Click here to read our comprehensive Platinum Medal review


The Cool Kettle With The Hinged Hood We Always Wanted


Napoleon’s 22″ Pro Cart Charcoal Kettle Grill puts a few spins on the familiar kettle design. In fact, the hinged lid with a handle on the front, spins in a rotary motion 180 degrees. It’s hard to beat a Weber kettle, but Napoleon holds its own and adds some unique features to make the 22″ Pro Cart a viable alternative.

Click here for more about what makes this grill special


Is This Superb Charcoal Grill A Kamado Killer?


The PK-360, with 360 square inches of cooking space, this rust free, cast aluminum charcoal grill is durable and easy to use. Four-way venting means it’s easy to set up for two zone cooking with more control than single vent Kamado grills. It is beautifully designed, completely portable, and much easier to set up for 2-zone cooking than any round kamado.

Click here to read our detailed review of the PK 360

Click here to order directly and get an exclusive AmazingRibs.com deal


Our Favorite Backyard Smoker

The amazing Karubecue is the most innovative smoker in the world. The quality of meat from this machine is astonishing. At its crux is a patented firebox that burns logs above the cooking chamber and sucks heat and extremely clean blue smoke into the thermostat controlled oven. It is our favorite smoker, period.
Click here for our review of this superb smoker


Masterbuilt MPS 340/G ThermoTemp XL Propane Smoker


This is the first propane smoker with a thermostat, making this baby foolproof.

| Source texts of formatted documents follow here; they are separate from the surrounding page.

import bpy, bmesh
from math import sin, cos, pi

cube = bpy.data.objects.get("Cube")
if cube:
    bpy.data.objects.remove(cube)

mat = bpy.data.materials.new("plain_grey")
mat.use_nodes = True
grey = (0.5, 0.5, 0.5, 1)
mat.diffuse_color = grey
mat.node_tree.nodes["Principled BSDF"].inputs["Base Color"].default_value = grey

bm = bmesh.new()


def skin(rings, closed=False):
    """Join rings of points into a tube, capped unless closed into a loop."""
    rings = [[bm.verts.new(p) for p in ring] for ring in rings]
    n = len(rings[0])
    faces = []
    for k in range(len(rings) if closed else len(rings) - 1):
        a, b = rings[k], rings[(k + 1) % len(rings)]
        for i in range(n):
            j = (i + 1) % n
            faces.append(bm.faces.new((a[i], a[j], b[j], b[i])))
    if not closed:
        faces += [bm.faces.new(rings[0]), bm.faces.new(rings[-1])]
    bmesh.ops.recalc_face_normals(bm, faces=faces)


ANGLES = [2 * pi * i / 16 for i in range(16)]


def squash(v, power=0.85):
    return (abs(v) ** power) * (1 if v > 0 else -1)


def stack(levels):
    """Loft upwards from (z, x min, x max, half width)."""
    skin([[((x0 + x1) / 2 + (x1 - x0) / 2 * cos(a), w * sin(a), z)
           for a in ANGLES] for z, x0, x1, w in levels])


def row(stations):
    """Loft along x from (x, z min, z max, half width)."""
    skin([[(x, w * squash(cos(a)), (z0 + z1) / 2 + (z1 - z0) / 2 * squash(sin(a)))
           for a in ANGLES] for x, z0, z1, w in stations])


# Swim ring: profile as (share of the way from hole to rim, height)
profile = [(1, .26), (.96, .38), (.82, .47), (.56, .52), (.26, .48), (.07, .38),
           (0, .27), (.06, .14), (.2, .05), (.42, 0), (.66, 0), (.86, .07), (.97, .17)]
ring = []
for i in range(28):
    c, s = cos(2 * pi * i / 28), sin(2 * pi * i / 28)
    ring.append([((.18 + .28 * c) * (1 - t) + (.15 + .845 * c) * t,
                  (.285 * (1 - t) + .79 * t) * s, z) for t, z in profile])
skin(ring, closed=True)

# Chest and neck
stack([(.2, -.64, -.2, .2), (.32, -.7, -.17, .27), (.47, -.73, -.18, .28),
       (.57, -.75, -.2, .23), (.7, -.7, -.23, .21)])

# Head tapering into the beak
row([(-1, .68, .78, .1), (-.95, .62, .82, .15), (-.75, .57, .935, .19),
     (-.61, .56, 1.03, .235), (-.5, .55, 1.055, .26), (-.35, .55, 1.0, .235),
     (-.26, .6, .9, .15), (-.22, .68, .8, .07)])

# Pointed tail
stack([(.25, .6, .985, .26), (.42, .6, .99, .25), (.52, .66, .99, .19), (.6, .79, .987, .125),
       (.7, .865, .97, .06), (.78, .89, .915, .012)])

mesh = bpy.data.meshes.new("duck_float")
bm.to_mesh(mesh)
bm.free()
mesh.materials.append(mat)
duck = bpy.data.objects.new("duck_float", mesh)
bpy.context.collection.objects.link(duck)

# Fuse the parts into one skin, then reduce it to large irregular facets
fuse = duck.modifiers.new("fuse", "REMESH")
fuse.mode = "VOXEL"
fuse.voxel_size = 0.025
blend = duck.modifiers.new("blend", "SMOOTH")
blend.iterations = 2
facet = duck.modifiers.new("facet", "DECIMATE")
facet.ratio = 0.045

Set ThermoTemp’s dial from 175° to 350°F and the thermostat inside will adjust the burner just like an indoor kitchen oven. All you need to do is add wood to the tray above the burner to start smokin’.

Click here to read our detailed review


Compact Powerful Sear Machine For Your Next Tailgater


Char-Broil’s Grill2Go x200 is a super-portable, fun little sizzler made of heavy, rust-proof cast aluminum. The lid snaps shut. Grab the handle and you’re off to the party! Char-Broil’s TRU-Infrared design produces searing heat while reducing fuel consumption. A 16 ounce LP gas canister is enough to keep you flipping burgers for hours.

Click here to read our detailed review and to order


Grilla Pellet Smoker proves good things come in small packages

We always liked Grilla. The small 31.5″ x 29.5″ footprint makes it ideal for use where BBQ space is limited, as on a condo patio.
Click here for our review on this unique smoker